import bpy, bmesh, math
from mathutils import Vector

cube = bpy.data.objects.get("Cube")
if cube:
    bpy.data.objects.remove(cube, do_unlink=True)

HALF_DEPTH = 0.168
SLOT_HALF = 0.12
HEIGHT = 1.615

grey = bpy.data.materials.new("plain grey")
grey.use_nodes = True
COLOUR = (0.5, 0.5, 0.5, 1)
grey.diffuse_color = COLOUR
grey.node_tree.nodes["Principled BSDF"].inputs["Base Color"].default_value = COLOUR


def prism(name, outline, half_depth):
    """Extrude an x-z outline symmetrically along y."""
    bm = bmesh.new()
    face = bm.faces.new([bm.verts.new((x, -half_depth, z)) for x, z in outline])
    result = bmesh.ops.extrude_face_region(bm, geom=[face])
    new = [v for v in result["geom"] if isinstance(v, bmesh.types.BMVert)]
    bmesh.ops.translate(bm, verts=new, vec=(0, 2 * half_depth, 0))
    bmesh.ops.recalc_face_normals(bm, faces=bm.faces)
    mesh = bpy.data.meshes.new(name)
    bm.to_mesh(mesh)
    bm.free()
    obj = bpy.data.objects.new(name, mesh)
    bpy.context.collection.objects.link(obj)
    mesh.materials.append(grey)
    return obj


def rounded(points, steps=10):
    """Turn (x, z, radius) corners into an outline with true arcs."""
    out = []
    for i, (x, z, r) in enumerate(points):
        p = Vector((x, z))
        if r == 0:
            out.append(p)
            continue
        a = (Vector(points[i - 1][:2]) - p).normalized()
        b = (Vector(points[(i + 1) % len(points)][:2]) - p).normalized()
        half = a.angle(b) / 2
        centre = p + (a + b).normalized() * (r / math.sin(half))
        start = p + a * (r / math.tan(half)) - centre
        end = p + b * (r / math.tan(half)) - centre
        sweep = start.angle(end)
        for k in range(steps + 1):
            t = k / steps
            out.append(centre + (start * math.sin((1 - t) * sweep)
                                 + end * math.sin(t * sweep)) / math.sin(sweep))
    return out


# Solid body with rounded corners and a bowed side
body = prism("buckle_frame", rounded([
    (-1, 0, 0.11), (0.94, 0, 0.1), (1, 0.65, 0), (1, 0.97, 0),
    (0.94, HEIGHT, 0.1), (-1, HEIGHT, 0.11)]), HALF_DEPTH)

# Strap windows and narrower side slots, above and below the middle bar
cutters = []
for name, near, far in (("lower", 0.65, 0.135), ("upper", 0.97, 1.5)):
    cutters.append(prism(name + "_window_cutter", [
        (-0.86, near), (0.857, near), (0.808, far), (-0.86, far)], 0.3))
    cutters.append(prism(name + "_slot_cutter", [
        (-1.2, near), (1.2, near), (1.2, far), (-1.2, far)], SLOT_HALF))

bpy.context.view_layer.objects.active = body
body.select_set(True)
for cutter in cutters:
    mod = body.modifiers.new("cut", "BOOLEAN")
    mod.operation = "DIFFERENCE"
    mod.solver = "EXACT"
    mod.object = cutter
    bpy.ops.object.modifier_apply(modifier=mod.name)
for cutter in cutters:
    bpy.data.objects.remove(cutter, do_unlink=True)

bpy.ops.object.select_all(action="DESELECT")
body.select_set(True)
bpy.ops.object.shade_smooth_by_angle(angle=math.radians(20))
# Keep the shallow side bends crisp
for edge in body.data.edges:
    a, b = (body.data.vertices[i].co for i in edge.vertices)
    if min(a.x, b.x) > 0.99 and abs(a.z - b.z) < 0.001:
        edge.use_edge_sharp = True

----------------

# EXERCISE OBJECTIVE
Reproduce every line of the data so that nothing differs from the original.

# REPLY
import bpy, bmesh, math
from mathutils import Vector

cube = bpy.data.objects.get("Cube")
if cube:
    bpy.data.objects.remove(cube, do_unlink=True)

HALF_DEPTH = 0.168
SLOT_HALF = 0.12
HEIGHT = 1.615

grey = bpy.data.materials.new("plain grey")
grey.use_nodes = True
COLOUR = (0.5, 0.5, 0.5, 1)
grey.diffuse_color = COLOUR
grey.node_tree.nodes["Principled BSDF"].inputs["Base Color"].default_value = COLOUR


def prism(name, outline, half_depth):
    """Extrude an x-z outline symmetrically along y."""
    bm = bmesh.new()
    face = bm.faces.new([bm.verts.new((x, -half_depth, z)) for x, z in outline])
    result = bmesh.ops.extrude_face_region(bm, geom=[face])
    new = [v for v in result["geom"] if isinstance(v, bmesh.types.BMVert)]
    bmesh.ops.translate(bm, verts=new, vec=(0, 2 * half_depth, 0))
    bmesh.ops.recalc_face_normals(bm, faces=bm.faces)
    mesh = bpy.data.meshes.new(name)
    bm.to_mesh(mesh)
    bm.free()
    obj = bpy.data.objects.new(name, mesh)
    bpy.context.collection.objects.link(obj)
    mesh.materials.append(grey)
    return obj


def rounded(points, steps=10):
    """Turn (x, z, radius) corners into an outline with true arcs."""
    out = []
    for i, (x, z, r) in enumerate(points):
        p = Vector((x, z))
        if r == 0:
            out.append(p)
            continue
        a = (Vector(points[i - 1][:2]) - p).normalized()
        b = (Vector(points[(i + 1) % len(points)][:2]) - p).normalized()
        half = a.angle(b) / 2
        centre = p + (a + b).normalized() * (r / math.sin(half))
        start = p + a * (r / math.tan(half)) - centre
        end = p + b * (r / math.tan(half)) - centre
        sweep = start.angle(end)
        for k in range(steps + 1):
            t = k / steps
            out.append(centre + (start * math.sin((1 - t) * sweep)
                                 + end * math.sin(t * sweep)) / math.sin(sweep))
    return out


# Solid body with rounded corners and a bowed side
body = prism("buckle_frame", rounded([
    (-1, 0, 0.11), (0.94, 0, 0.1), (1, 0.65, 0), (1, 0.97, 0),
    (0.94, HEIGHT, 0.1), (-1, HEIGHT, 0.11)]), HALF_DEPTH)

# Strap windows and narrower side slots, above and below the middle bar
cutters = []
for name, near, far in (("lower", 0.65, 0.135), ("upper", 0.97, 1.5)):
    cutters.append(prism(name + "_window_cutter", [
        (-0.86, near), (0.857, near), (0.808, far), (-0.86, far)], 0.3))
    cutters.append(prism(name + "_slot_cutter", [
        (-1.2, near), (1.2, near), (1.2, far), (-1.2, far)], SLOT_HALF))

bpy.context.view_layer.objects.active = body
body.select_set(True)
for cutter in cutters:
    mod = body.modifiers.new("cut", "BOOLEAN")
    mod.operation = "DIFFERENCE"
    mod.solver = "EXACT"
    mod.object = cutter
    bpy.ops.object.modifier_apply(modifier=mod.name)
for cutter in cutters:
    bpy.data.objects.remove(cutter, do_unlink=True)

bpy.ops.object.select_all(action="DESELECT")
body.select_set(True)
bpy.ops.object.shade_smooth_by_angle(angle=math.radians(20))
# Keep the shallow side bends crisp
for edge in body.data.edges:
    a, b = (body.data.vertices[i].co for i in edge.vertices)
    if min(a.x, b.x) > 0.99 and abs(a.z - b.z) < 0.001:
        edge.use_edge_sharp = True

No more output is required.